From March, 1988
Interviewer: You say that you like playing live. Do you like doing cover tunes?
Me: To an extent. As an amateur on the club circuit, or gigging at all I would start out with an even mixture. Here’s how a typical night would go:
“Ladies and Gentlemen, Thank you for coming to Joe’s Bar and Grill. For your entertainment tonight, this is a young band which has a lot of talent: Silent Rage!”
Then we’d come on. All ready to jam.
We’d start off with a good loosen up song to get everyone going: “Shook Me All Night Long” by AC/DC. Then, we’d try something good and challenging like “Still of The Night” by Whitesnake. After that, an original or two (don’t forget to introduce them as such so people won’t go – “What the hell song is THAT?”) Tell them its original, maybe who wrote it or a little story of its origin.
Afterwards, get really going with “Here I Go Again” from Whitesnake. Then another original or two (again, introduce them as such). Take a break for 15 minutes (you should have been playing for about an hour or so by now).
Come back, do originals for the second set (maybe three). Then right back into it with a monster hit, “Crazy Train” by Ozzy. Follow it with “Photograph” by Def Leppard, some more originals and then afterwards thank everyone for coming and go out with “More Than A Feeling” by Boston and maybe (if the crowd is teeny-boppers) “Talk Dirty To Me” by Poison.
For the Boston song: try to get the audience to clap along during the chorus. In fact, try to get them involved in the show as much as possible. No, I don’t mean try to see which section is louder (save that until you’re at Stabler Arena).
Look good, do a few movements, look at your crowd and be friendly.
Above all: Rock and Roll!
One of the things I enjoyed most about reading this entry again (aside from having listed every single detail of how a show would go and my Whitesnake fetish) were my own individual song choices.
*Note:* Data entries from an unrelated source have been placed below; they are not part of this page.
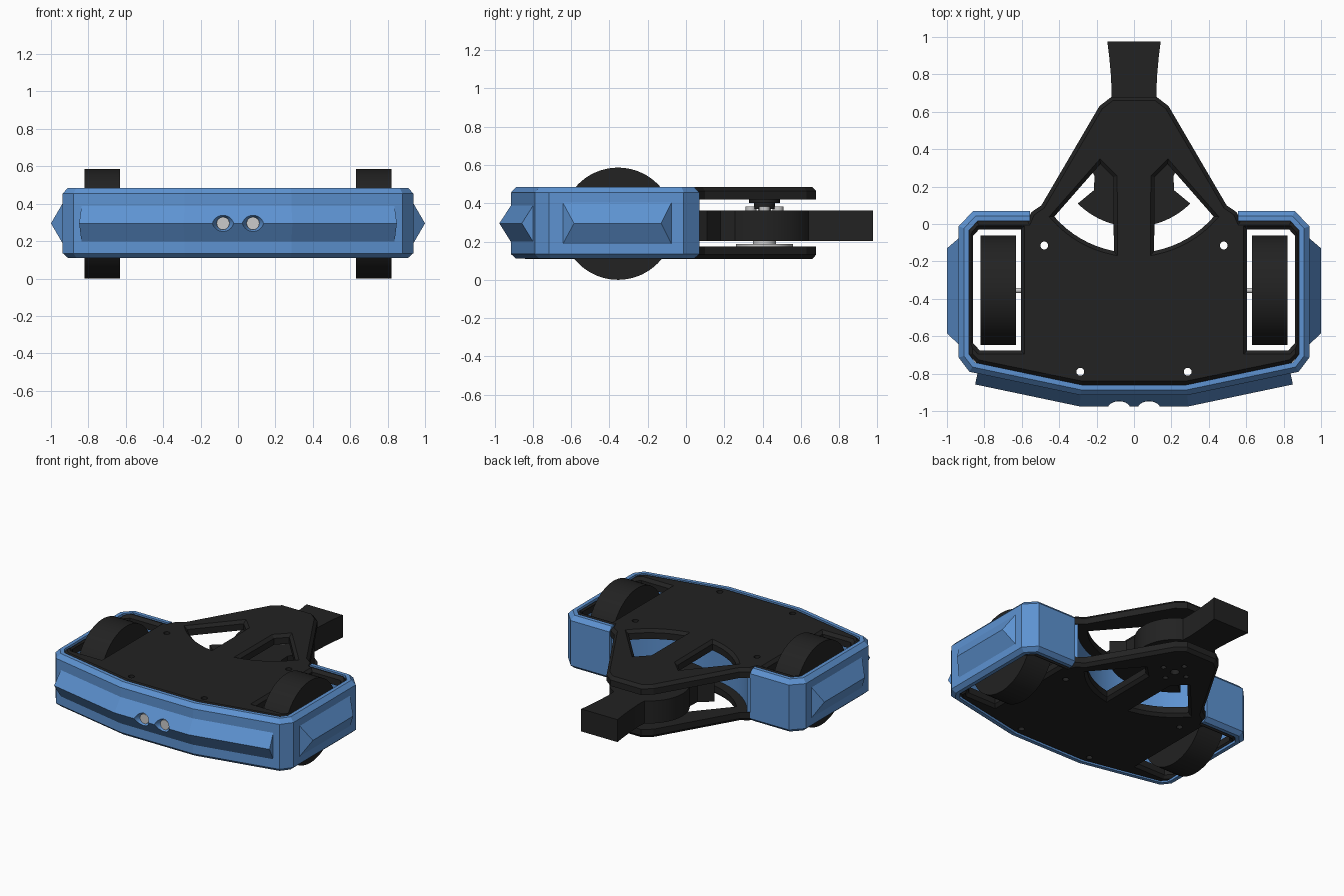
import bpy, bmesh
from math import sin, cos, radians, pi
from mathutils import Vector, Matrix

if "Cube" in bpy.data.objects:
    bpy.data.objects.remove(bpy.data.objects["Cube"])


def material(name, rgb):
    m = bpy.data.materials.new(name)
    m.diffuse_color = (*rgb, 1)
    m.use_nodes = True
    m.node_tree.nodes["Principled BSDF"].inputs["Base Color"].default_value = m.diffuse_color
    return m


BLUE = material("blue_plastic", (0.11, 0.29, 0.64))
BLACK = material("black_plastic", (0.016, 0.016, 0.016))
CY = 0.41      # weapon axis
MID = 0.297    # mid height


def finish(name, bm, mat=None, smooth=False):
    bmesh.ops.recalc_face_normals(bm, faces=bm.faces[:])
    me = bpy.data.meshes.new(name)
    bm.to_mesh(me)
    bm.free()
    ob = bpy.data.objects.new(name, me)
    bpy.context.collection.objects.link(ob)
    if mat:
        me.materials.append(mat)
    if smooth:
        bpy.ops.object.select_all(action='DESELECT')
        ob.select_set(True)
        bpy.context.view_layer.objects.active = ob
        bpy.ops.object.shade_smooth_by_angle(angle=radians(25))
    return ob


def offset(path, d, closed):
    """Mitred offset of a counter-clockwise path, positive is outward."""
    pts = [Vector(p) for p in path]
    n = len(pts)
    out = []
    for i, p in enumerate(pts):
        normals = []
        for a, b in ((i - 1, i), (i, i + 1)):
            if closed or (a >= 0 and b < n):
                e = (pts[b % n] - pts[a % n]).normalized()
                normals.append(Vector((e.y, -e.x)))
        m = (normals[0] + normals[-1]).normalized()
        out.append(p + m * d / m.dot(normals[0]))
    return out


def sweep(name, path, prof, closed=True, mat=None, smooth=False):
    """Closed path: stacked solid. Open path: closed profile swept along it."""
    bm = bmesh.new()
    rings = [[bm.verts.new((q.x, q.y, z)) for q in offset(path, o, closed)] for o, z in prof]
    n, k = len(path), len(prof)
    for j in range(k - 1 if closed else k):
        a, b = rings[j], rings[(j + 1) % k]
        for i in range(n if closed else n - 1):
            i2 = (i + 1) % n
            bm.faces.new((a[i], a[i2], b[i2], b[i]))
    if closed:
        bm.faces.new(rings[0])
        bm.faces.new(rings[-1])
    else:
        bm.faces.new([r[0] for r in rings])
        bm.faces.new([r[-1] for r in rings])
    return finish(name, bm, mat, smooth)


def cylinder(name, axis, p, length, r1, r2=None, mat=None, seg=32):
    """Cylinder or cone centred at p; r1 is at the negative end of the axis."""
    rot = {'x': Matrix.Rotation(pi / 2, 4, 'Y'), 'y': Matrix.Rotation(-pi / 2, 4, 'X'),
           'z': Matrix()}[axis]
    bm = bmesh.new()
    bmesh.ops.create_cone(bm, cap_ends=True, segments=seg, radius1=r1,
                          radius2=r1 if r2 is None else r2, depth=length,
                          matrix=Matrix.Translation(p) @ rot)
    return finish(name, bm, mat, True)


def cut(ob, cutters):
    for c in cutters:
        m = ob.modifiers.new("cut", 'BOOLEAN')
        m.operation, m.solver, m.object = 'DIFFERENCE', 'EXACT', c
        bpy.context.view_layer.objects.active = ob
        bpy.ops.object.modifier_apply(modifier=m.name)
        bpy.data.objects.remove(c)


def mirrored(half):
    """Left half path followed by its mirror image on the right."""
    return half + [(-x, y) for x, y in reversed(half)]


def flip(path):
    return [(-x, y) for x, y in reversed(path)]


def polar(r, deg):
    return (r * cos(radians(deg)), CY + r * sin(radians(deg)))


# Blue bumper shell, open at the back
sweep("bumper_shell",
      mirrored([(-.555, .07), (-.86, .07), (-.937, -.012), (-.937, -.715), (-.88, -.79), (-.285, -.915)]),
      [(0, .135), (0, .455), (-.028, .485), (-.055, .485), (-.055, .11), (-.028, .11)],
      closed=False, mat=BLUE)

# Curved wall behind the weapon, between the plates
sweep("curved_inner_wall", [polar(.63, 213 + i * 114 / 32) for i in range(33)],
      [(0, .17), (.04, .17), (.04, .425), (0, .425)], closed=False, mat=BLUE, smooth=True)

# Front wedge with two countersunk switch holes
wedge = sweep("front_wedge", mirrored([(-.837, -.799), (-.285, -.915)]),
              [(-.015, .175), (.06, .295), (-.015, .41)], closed=False, mat=BLUE)
cut(wedge, [cylinder("cutter", 'y', (s * .08, -.9525, .295), .055, .06, .032) for s in (-1, 1)])
for s in (-1, 1):
    cylinder("switch_screw", 'y', (s * .08, -.925, .295), .03, .034)

# Side wedges: hipped ridges on each flank
for s in (-1, 1):
    bm = bmesh.new()
    v = [bm.verts.new((s * x, y, z)) for x, y, z in (
        (.93, -.65, .175), (.93, -.07, .175), (.93, -.07, .415), (.93, -.65, .415),
        (1, -.585, .295), (1, -.13, .295))]
    for f in ((0, 1, 2, 3), (0, 1, 5, 4), (3, 2, 5, 4), (1, 2, 5), (0, 3, 4)):
        bm.faces.new([v[i] for i in f])
    finish("side_wedge", bm, BLUE)

# Top and bottom plates with chamfered wheel openings, weight cut-outs and screw holes
outline = mirrored([(-.12, .68), (-.185, .63), (-.495, .10), (-.55, .062), (-.57, .015), (-.84, .015),
                    (-.884, -.035), (-.884, -.70), (-.84, -.745), (-.28, -.86)])
wheel_hole = [(.605, -.676), (.825, -.676), (.862, -.635), (.862, -.065), (.83, -.03), (.605, -.03)]
weight_hole = [(.18, .32), (.11, .25)] + [polar(.565, -79 + i * 38 / 8) for i in range(9)]
for name, up in (("top_plate", True), ("bottom_plate", False)):
    def zs(prof):
        return [(o, z if up else 2 * MID - z) for o, z in prof]
    plate = sweep(name, outline, zs([(0, .42), (0, .463), (-.02, .485)]), mat=BLACK)
    hole_prof = zs([(0, .40), (0, .465), (.02, .485), (.02, .50)])
    cutters = [sweep("cutter", p, hole_prof) for h in (wheel_hole, weight_hole) for p in (h, flip(h))]
    zc = .45 if up else 2 * MID - .45
    cutters += [cylinder("cutter", 'z', (s * x, y, zc), .2, .021, seg=20)
                for x, y in ((.48, -.115), (.287, -.79)) for s in (-1, 1)]
    if not up:
        cutters += [cylinder("cutter", 'z', (*polar(.095, a), zc), .2, .018, seg=16)
                    for a in (0, 90, 180, 270)]
        cutters.append(cylinder("cutter", 'z', (0, CY, zc), .2, .03, seg=20))
    cut(plate, cutters)

# Wheels, axles and motors
for s in (-1, 1):
    cylinder("wheel", 'x', (s * .725, -.355, .293), .19, .293, mat=BLACK, seg=72)
    cylinder("wheel_axle", 'x', (s * .6, -.355, .293), .1, .014, seg=16)
    cylinder("drive_motor", 'x', (s * .43, -.355, .293), .27, .11, mat=BLACK)

# Spinning weapon: round hub, striking arm and counterweight
right = ([polar(.425, -90 + i * 45 / 12) for i in range(1, 13)] + [(.215, .18)]
         + [polar(.26, -36 + i * 98 / 14) for i in range(15)]
         + [(.119, .70), (.124, .80), (.133, .90), (.143, .976)])
sweep("spinner_blade", flip(right) + [(0, CY - .425)] + right, [(0, .203), (0, .363)],
      mat=BLACK, smooth=True)

# Weapon hub: shaft, flange, spacer and bolts
cylinder("weapon_shaft", 'z', (0, CY, .297), .27, .035)
cylinder("hub_flange", 'z', (0, CY, .18), .014, .15)
cylinder("hub_boss", 'z', (0, CY, .188), .034, .06)
cylinder("upper_spacer", 'z', (0, CY, .412), .02, .08, mat=BLACK)
cylinder("upper_boss", 'z', (0, CY, .392), .045, .055, mat=BLACK)
for a in (0, 90, 180, 270):
    cylinder("hub_bolt", 'z', (*polar(.07, a), .372), .02, .028, seg=16)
I certainly had a lot to learn about what songs worked in clubs (and would find out the hard way). Having said that, you can definitely see my hair metal influence and the music that was popular at the time.
The days when the sky really was the limit!